Starring: Elizabeth Estensen, Georgina Hale, Kellie Bright, John Hasler, Lee Pressman and Grant Cathro
Fantom Films
RRP: 14.99

Available 17 September 2007

Once described by the
Guardian as "...time travel drama somewhere between Doctor Who and Blackadder", it is easy to see why T.Bag defined a whole generation of children's television. The series ran for ninety episodes and four Christmas specials between 1985 and 1994. The show received critical acclaim from critics and viewers alike; between five and six million viewers tuned in each week to witness the weird and wonderful adventures of T.Bag and her sidekick, T-Shirt...

Everybody of a certain age remembers T.Bag. This was one of the few children's television shows that didn't patronise its young audience and, over the years has become as strong a gay iconic (I'm reliably informed) as Judy Garland and Charles Hawtrey.

The charm of the show was the fact that every week the viewer was transported to a magical place and, for a change, the action centred on the villains of the piece (T.Bag and her young helper T-Shirt). To be honest though, I remember Jennie Stallwood's Deborah annoyed the hell out of me, so I always wanted T.Bag to win the day - which she never did.
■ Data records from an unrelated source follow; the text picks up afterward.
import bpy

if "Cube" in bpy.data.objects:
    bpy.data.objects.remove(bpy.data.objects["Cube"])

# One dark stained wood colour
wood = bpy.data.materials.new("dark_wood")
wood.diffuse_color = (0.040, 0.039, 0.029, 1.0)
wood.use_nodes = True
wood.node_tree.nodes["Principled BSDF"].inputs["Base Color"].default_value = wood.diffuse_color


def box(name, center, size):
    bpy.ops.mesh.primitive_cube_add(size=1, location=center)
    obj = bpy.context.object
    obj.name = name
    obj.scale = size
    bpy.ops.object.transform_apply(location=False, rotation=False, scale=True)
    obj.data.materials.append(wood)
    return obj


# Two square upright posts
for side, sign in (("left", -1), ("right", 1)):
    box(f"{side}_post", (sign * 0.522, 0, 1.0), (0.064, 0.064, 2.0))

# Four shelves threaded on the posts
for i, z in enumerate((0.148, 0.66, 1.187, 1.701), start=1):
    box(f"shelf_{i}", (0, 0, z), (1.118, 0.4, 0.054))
After the wonderful Elizabeth Estensen left the show Georgina Hale took over as a very different member of the T.Bag family. I was a little older by this point and really couldn't abide her ridiculously poor overacting. It just seemed too much after Estensen's more believable character.

Watching this documentary I was surprised to see Hale alive and well. For some bizarre reason I was convinced Georgina Hale was dead. I could have sworn that she died a few years ago, but apparently not as here she is alive and well - and as eccentric as ever (bless her).
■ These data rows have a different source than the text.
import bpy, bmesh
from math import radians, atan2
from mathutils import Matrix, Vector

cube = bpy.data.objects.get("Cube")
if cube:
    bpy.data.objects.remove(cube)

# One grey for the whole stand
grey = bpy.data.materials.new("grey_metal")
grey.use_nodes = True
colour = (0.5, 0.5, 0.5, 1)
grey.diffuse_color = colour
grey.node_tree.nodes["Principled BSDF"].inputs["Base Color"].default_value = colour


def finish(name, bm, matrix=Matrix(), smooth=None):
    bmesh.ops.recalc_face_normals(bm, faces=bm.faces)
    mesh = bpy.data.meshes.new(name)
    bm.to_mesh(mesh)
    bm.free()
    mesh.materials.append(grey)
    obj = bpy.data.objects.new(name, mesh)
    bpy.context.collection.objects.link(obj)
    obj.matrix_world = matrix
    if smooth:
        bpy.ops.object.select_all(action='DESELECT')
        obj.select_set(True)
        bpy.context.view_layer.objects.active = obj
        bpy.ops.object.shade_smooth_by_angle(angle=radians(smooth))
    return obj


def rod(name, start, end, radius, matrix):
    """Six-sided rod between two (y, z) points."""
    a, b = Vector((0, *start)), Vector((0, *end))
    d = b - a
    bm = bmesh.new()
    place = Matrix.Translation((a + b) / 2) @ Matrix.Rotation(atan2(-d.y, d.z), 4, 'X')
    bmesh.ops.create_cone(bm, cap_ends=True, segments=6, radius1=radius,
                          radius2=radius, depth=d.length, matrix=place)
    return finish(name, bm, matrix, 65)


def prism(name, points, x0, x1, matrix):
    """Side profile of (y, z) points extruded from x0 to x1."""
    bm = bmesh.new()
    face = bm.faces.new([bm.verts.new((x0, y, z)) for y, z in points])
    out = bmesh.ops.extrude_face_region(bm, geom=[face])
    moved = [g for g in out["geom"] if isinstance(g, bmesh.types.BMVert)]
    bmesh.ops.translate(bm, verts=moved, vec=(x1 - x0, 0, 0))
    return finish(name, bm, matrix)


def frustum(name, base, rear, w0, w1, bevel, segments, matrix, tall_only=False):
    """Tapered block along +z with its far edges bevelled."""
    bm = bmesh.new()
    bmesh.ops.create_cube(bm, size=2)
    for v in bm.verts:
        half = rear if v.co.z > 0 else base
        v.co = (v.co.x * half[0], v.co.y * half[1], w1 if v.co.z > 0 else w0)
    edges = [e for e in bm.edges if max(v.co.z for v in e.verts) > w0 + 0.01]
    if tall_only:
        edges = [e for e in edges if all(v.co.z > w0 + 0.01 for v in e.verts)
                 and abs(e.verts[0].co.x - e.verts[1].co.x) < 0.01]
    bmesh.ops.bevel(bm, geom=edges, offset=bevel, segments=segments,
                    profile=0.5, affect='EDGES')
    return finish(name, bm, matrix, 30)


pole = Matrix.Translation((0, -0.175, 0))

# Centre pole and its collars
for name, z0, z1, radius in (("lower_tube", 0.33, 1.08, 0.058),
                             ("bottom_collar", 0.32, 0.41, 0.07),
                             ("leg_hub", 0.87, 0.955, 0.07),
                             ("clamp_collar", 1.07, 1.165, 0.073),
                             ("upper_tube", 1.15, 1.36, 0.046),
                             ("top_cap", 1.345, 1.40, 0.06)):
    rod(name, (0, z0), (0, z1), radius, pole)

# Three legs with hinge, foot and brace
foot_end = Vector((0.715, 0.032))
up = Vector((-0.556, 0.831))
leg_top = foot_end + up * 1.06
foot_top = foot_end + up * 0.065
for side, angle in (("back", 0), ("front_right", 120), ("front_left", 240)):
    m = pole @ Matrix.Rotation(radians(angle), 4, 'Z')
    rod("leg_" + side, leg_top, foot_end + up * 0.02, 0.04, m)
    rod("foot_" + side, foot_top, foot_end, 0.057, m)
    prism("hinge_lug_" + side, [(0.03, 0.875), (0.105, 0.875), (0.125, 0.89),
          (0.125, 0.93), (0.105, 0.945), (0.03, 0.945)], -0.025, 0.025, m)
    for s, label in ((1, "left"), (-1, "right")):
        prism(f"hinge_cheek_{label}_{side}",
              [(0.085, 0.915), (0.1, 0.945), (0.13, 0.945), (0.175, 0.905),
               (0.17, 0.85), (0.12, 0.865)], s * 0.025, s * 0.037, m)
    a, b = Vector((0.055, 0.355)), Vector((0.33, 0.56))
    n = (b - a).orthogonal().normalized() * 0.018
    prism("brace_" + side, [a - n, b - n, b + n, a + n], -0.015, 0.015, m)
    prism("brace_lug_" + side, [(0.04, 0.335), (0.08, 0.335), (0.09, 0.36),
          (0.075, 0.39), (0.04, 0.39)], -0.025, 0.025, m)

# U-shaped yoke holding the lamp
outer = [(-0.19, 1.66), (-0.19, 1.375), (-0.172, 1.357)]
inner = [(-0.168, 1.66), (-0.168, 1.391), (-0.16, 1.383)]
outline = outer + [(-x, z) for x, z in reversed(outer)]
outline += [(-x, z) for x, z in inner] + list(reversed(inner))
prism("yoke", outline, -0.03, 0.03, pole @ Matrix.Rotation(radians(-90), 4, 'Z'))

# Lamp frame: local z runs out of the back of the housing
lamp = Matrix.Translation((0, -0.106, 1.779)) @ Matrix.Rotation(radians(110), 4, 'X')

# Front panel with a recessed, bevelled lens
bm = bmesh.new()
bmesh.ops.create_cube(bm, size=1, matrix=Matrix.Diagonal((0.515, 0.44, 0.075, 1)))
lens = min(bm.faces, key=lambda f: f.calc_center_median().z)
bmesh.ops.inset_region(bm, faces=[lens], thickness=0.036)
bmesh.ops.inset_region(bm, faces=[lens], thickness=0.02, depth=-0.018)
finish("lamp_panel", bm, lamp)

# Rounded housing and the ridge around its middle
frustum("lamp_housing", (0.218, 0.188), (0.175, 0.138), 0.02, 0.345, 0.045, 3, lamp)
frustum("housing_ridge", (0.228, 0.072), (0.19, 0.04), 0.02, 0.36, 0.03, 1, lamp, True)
T.Bag: The Reunion Documentary sees the cast and crew together again for the first time since the show ended.

It was interesting to hear from guest actor Matt Zimmerman that the cast and crew all seemed to have hardly aged since production finished - and something I can relate to. When I was reviews editor at DreamWatch I interviewed both Lee Pressman and Grant Cathro when they were writing The Tomorrow People, as well as spending a day on the set of Delta Wave with Pressman. What's really scary is that both Pressman and Cathro seem to have discovered some fountain of youth. Their appearance on this DVD makes them look younger than I remember them.
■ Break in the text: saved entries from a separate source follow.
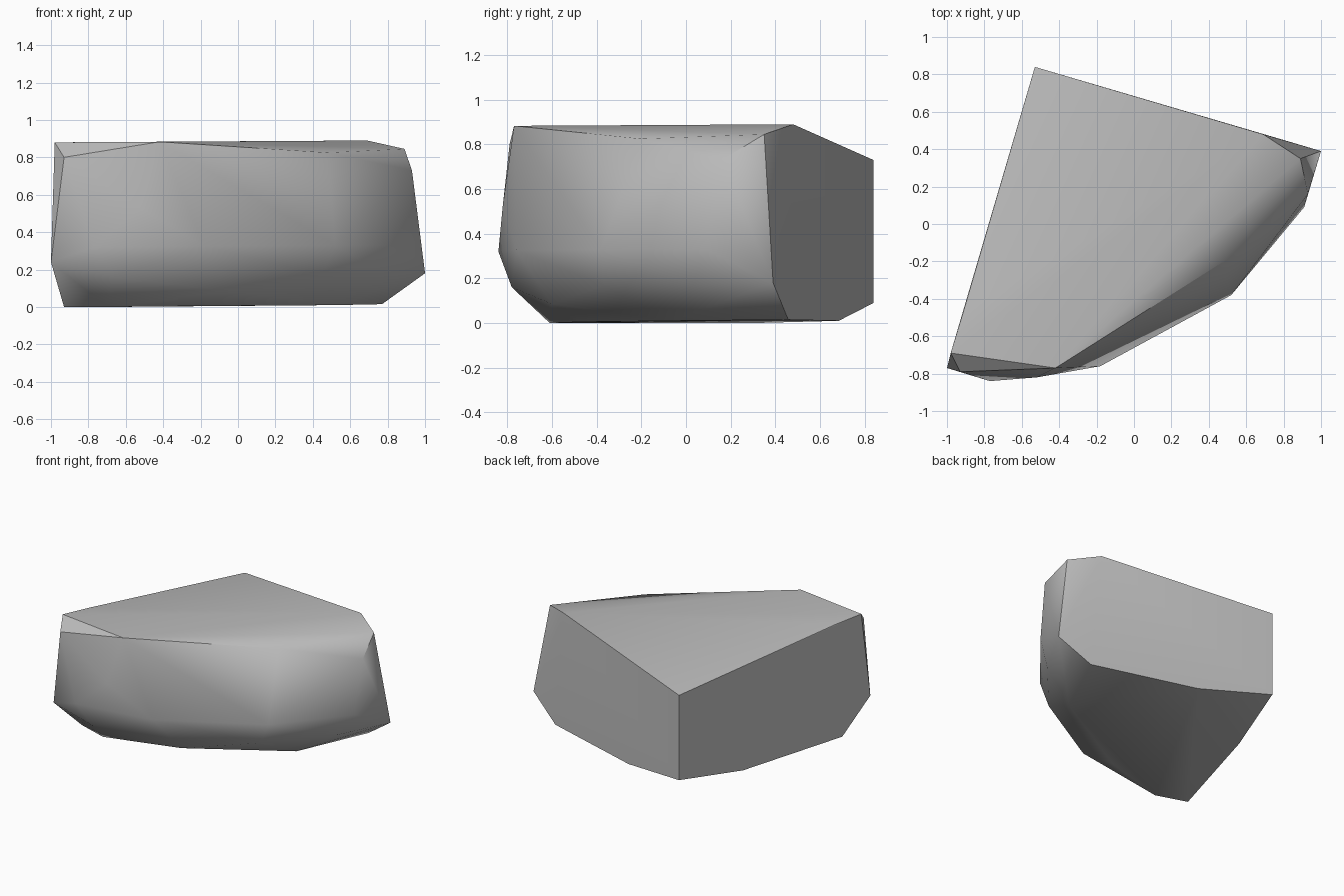
import bpy
import bmesh
from math import radians

cube = bpy.data.objects.get("Cube")
if cube:
    bpy.data.objects.remove(cube, do_unlink=True)

# Stone colour
stone = bpy.data.materials.new("grey stone")
stone.use_nodes = True
colour = (0.5, 0.5, 0.5, 1)
stone.diffuse_color = colour
bsdf = stone.node_tree.nodes["Principled BSDF"]
bsdf.inputs["Base Color"].default_value = colour
bsdf.inputs["Roughness"].default_value = 0.9

# Corners of the top slab, including the chipped front corner
top_rim = [(-.53, .84, .73), (.69, .48, .89), (.89, .35, .845), (.93, .16, .73),
           (.48, -.2, .825), (-.42, -.77, .883), (-.93, -.79, .80),
           (-.98, -.69, .88), (-.914, -.476, .865)]

# Bulging band around the worn front
belly = [(1, .39, .18), (.91, .09, .33), (.52, -.38, .33), (-.18, -.76, .325),
         (-.52, -.82, .53), (-.77, -.84, .32), (-1, -.77, .24)]

# Undercut below the bulge
undercut = [(.8, .03, .17), (.45, -.37, .17), (-.05, -.6, .085), (-.67, -.78, .16)]

# Flat underside with the raised back corner
base = [(-.53, .84, .09), (0, .684, .01), (.77, .458, .015), (.53, -.06, .01),
        (-.21, -.475, .005), (-.70, -.61, 0), (-.93, -.535, 0), (-.687, .30, 0)]

# Wrap the corners in a single cut boulder
bm = bmesh.new()
for point in top_rim + belly + undercut + base:
    bm.verts.new(point)
hull = bmesh.ops.convex_hull(bm, input=bm.verts[:])
loose = [v for v in bm.verts if not v.link_faces]
bmesh.ops.delete(bm, geom=loose, context='VERTS')

# Merge the flat split faces
bmesh.ops.dissolve_limit(bm, angle_limit=radians(2), verts=bm.verts[:], edges=bm.edges[:])
bmesh.ops.recalc_face_normals(bm, faces=bm.faces[:])

mesh = bpy.data.meshes.new("boulder")
bm.to_mesh(mesh)
bm.free()
mesh.materials.append(stone)
boulder = bpy.data.objects.new("boulder", mesh)
bpy.context.collection.objects.link(boulder)

# Soft worn front, crisp split edges
bpy.ops.object.select_all(action='DESELECT')
boulder.select_set(True)
bpy.context.view_layer.objects.active = boulder
bpy.ops.object.shade_smooth_by_angle(angle=radians(40))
Extras include additional interviews; Set Footage (10 mins of behind the scenes footage from episodes of the final year's episodes); A Fan's Perspective (interview with the editor of a T.Bag fansite); and T. Bag Reunion Photo Gallery (which is a collection of photos set to music).

Anyone who was a fan of the series should check out this fascinating DVD.

Darren Rea